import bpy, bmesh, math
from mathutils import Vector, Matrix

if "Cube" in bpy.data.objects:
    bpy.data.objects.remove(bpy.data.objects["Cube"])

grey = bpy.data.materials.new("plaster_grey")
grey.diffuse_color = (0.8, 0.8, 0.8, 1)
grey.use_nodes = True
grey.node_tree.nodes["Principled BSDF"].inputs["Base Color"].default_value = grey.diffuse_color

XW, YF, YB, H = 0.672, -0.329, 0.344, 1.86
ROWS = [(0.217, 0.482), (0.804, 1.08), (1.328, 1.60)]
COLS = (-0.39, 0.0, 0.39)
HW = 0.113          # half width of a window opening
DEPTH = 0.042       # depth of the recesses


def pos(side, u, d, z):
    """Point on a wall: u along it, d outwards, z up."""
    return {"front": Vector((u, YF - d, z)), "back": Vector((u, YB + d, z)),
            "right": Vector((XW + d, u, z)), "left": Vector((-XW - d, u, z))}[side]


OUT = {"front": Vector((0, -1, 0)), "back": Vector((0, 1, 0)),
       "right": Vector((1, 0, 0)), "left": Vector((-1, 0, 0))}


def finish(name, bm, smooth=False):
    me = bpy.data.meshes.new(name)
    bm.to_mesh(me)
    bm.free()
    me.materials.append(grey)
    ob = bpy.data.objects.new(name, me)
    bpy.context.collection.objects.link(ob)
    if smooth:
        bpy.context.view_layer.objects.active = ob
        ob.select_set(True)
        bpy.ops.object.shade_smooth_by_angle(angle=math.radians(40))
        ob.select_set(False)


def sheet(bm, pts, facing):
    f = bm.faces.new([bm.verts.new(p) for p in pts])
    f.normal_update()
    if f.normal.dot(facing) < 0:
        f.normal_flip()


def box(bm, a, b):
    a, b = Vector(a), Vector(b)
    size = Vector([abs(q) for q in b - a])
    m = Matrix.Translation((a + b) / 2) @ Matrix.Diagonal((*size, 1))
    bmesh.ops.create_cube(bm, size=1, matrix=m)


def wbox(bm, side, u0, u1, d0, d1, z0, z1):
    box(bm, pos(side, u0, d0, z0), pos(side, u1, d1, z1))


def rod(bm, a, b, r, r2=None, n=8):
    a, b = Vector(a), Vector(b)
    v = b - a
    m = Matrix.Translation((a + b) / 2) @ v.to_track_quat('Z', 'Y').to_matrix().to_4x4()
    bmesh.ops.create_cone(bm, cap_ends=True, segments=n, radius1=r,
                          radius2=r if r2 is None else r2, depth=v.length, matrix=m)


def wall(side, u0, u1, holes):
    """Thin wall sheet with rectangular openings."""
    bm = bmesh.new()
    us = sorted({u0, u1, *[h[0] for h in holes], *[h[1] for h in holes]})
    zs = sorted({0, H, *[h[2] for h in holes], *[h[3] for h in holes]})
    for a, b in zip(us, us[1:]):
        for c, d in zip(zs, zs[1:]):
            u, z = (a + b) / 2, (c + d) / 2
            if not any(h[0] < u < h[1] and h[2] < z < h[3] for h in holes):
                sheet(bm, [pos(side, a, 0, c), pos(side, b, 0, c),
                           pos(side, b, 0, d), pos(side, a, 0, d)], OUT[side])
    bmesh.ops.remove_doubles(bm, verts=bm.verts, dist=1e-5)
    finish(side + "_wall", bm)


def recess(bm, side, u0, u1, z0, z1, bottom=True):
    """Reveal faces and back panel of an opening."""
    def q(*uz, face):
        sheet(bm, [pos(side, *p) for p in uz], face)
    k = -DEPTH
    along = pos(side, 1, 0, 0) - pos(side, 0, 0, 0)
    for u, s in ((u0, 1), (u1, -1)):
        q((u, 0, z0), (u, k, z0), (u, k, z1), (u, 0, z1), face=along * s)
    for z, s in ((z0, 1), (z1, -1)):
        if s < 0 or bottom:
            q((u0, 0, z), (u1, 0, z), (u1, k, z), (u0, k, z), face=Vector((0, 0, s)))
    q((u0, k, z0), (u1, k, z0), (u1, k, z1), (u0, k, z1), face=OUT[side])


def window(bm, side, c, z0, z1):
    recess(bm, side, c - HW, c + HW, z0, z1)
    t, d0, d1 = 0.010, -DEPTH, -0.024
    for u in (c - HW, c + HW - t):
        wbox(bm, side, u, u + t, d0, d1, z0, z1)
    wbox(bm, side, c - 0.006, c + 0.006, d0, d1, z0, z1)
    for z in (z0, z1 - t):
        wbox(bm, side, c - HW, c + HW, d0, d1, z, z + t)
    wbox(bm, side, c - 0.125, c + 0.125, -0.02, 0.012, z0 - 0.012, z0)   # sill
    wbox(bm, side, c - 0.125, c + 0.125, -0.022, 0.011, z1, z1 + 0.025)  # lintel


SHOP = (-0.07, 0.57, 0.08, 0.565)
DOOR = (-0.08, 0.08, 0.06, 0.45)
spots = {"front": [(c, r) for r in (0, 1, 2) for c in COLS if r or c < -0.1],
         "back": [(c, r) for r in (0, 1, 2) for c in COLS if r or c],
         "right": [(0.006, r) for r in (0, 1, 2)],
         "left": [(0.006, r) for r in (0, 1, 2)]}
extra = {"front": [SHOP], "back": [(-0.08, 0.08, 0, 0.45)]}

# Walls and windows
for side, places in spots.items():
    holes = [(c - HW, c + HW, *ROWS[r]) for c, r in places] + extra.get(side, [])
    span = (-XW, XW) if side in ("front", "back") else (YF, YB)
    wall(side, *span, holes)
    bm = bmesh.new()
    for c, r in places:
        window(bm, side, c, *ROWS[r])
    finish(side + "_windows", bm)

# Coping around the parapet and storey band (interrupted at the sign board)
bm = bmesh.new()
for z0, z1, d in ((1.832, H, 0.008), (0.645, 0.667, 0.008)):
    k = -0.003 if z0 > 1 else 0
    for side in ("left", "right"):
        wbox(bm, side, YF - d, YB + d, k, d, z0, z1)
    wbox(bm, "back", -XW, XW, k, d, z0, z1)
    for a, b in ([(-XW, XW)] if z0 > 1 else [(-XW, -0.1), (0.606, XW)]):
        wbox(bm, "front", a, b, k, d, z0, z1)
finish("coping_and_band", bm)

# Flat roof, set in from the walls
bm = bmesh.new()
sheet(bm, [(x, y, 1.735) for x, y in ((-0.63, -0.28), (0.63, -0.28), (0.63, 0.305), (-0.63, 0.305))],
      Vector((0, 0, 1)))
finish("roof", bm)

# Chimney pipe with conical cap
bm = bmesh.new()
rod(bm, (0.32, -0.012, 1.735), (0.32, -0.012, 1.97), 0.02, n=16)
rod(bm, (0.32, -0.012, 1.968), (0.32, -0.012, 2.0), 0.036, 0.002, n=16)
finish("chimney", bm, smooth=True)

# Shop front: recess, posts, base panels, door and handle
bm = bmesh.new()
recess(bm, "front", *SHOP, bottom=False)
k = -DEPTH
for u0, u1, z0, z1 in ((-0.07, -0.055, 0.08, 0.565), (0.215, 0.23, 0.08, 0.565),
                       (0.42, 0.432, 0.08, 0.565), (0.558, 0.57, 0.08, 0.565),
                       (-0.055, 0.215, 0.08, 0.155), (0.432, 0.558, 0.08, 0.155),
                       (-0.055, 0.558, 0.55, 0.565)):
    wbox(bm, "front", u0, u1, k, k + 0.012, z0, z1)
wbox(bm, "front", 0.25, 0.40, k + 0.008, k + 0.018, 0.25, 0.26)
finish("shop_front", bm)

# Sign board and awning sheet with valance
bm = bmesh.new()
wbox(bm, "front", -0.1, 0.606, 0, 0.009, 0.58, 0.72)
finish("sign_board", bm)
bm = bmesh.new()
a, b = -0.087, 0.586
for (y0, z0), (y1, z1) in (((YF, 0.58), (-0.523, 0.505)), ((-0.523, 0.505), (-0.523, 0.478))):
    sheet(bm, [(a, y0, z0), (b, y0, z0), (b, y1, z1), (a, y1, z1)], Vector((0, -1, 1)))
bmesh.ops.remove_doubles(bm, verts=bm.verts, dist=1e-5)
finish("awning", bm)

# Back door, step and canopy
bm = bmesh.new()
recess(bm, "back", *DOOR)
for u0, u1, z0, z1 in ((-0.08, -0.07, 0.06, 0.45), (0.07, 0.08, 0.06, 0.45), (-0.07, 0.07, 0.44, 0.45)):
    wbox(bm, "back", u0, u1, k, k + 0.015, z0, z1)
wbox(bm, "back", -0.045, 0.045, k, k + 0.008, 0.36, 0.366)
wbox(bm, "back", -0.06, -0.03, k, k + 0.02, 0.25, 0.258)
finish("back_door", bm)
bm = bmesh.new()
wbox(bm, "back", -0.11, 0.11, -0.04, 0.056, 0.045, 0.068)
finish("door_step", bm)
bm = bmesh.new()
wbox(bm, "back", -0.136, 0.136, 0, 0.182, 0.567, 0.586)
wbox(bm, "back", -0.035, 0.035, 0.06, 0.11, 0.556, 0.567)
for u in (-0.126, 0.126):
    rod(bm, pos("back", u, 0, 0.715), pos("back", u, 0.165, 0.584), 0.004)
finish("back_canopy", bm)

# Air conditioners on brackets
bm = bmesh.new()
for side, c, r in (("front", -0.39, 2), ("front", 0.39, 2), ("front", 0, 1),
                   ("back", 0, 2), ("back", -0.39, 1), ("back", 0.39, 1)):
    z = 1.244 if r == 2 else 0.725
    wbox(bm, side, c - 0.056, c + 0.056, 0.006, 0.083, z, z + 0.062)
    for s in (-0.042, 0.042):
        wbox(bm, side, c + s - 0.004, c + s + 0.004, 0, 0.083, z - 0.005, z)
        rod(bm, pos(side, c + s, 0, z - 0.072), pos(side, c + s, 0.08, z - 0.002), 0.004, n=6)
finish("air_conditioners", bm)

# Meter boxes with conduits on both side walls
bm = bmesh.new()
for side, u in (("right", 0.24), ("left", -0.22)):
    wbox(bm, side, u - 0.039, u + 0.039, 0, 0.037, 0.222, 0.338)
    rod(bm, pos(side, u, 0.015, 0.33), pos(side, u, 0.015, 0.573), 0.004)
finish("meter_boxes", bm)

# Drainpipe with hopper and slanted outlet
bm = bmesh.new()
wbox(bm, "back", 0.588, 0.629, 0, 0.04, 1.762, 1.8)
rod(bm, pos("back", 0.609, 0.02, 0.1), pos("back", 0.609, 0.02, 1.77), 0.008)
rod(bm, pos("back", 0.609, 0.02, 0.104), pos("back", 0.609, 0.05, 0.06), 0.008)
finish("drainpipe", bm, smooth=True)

» **Required work**: Could you return the lines in the entries above that contain "Vector"?

» **The completed task**:
from mathutils import Vector, Matrix
    return {"front": Vector((u, YF - d, z)), "back": Vector((u, YB + d, z)),
            "right": Vector((XW + d, u, z)), "left": Vector((-XW - d, u, z))}[side]
OUT = {"front": Vector((0, -1, 0)), "back": Vector((0, 1, 0)),
       "right": Vector((1, 0, 0)), "left": Vector((-1, 0, 0))}
    a, b = Vector(a), Vector(b)
    size = Vector([abs(q) for q in b - a])
    a, b = Vector(a), Vector(b)
            q((u0, 0, z), (u1, 0, z), (u1, k, z), (u0, k, z), face=Vector((0, 0, s)))
      Vector((0, 0, 1)))
    sheet(bm, [(a, y0, z0), (b, y0, z0), (b, y1, z1), (a, y1, z1)], Vector((0, -1, 1)))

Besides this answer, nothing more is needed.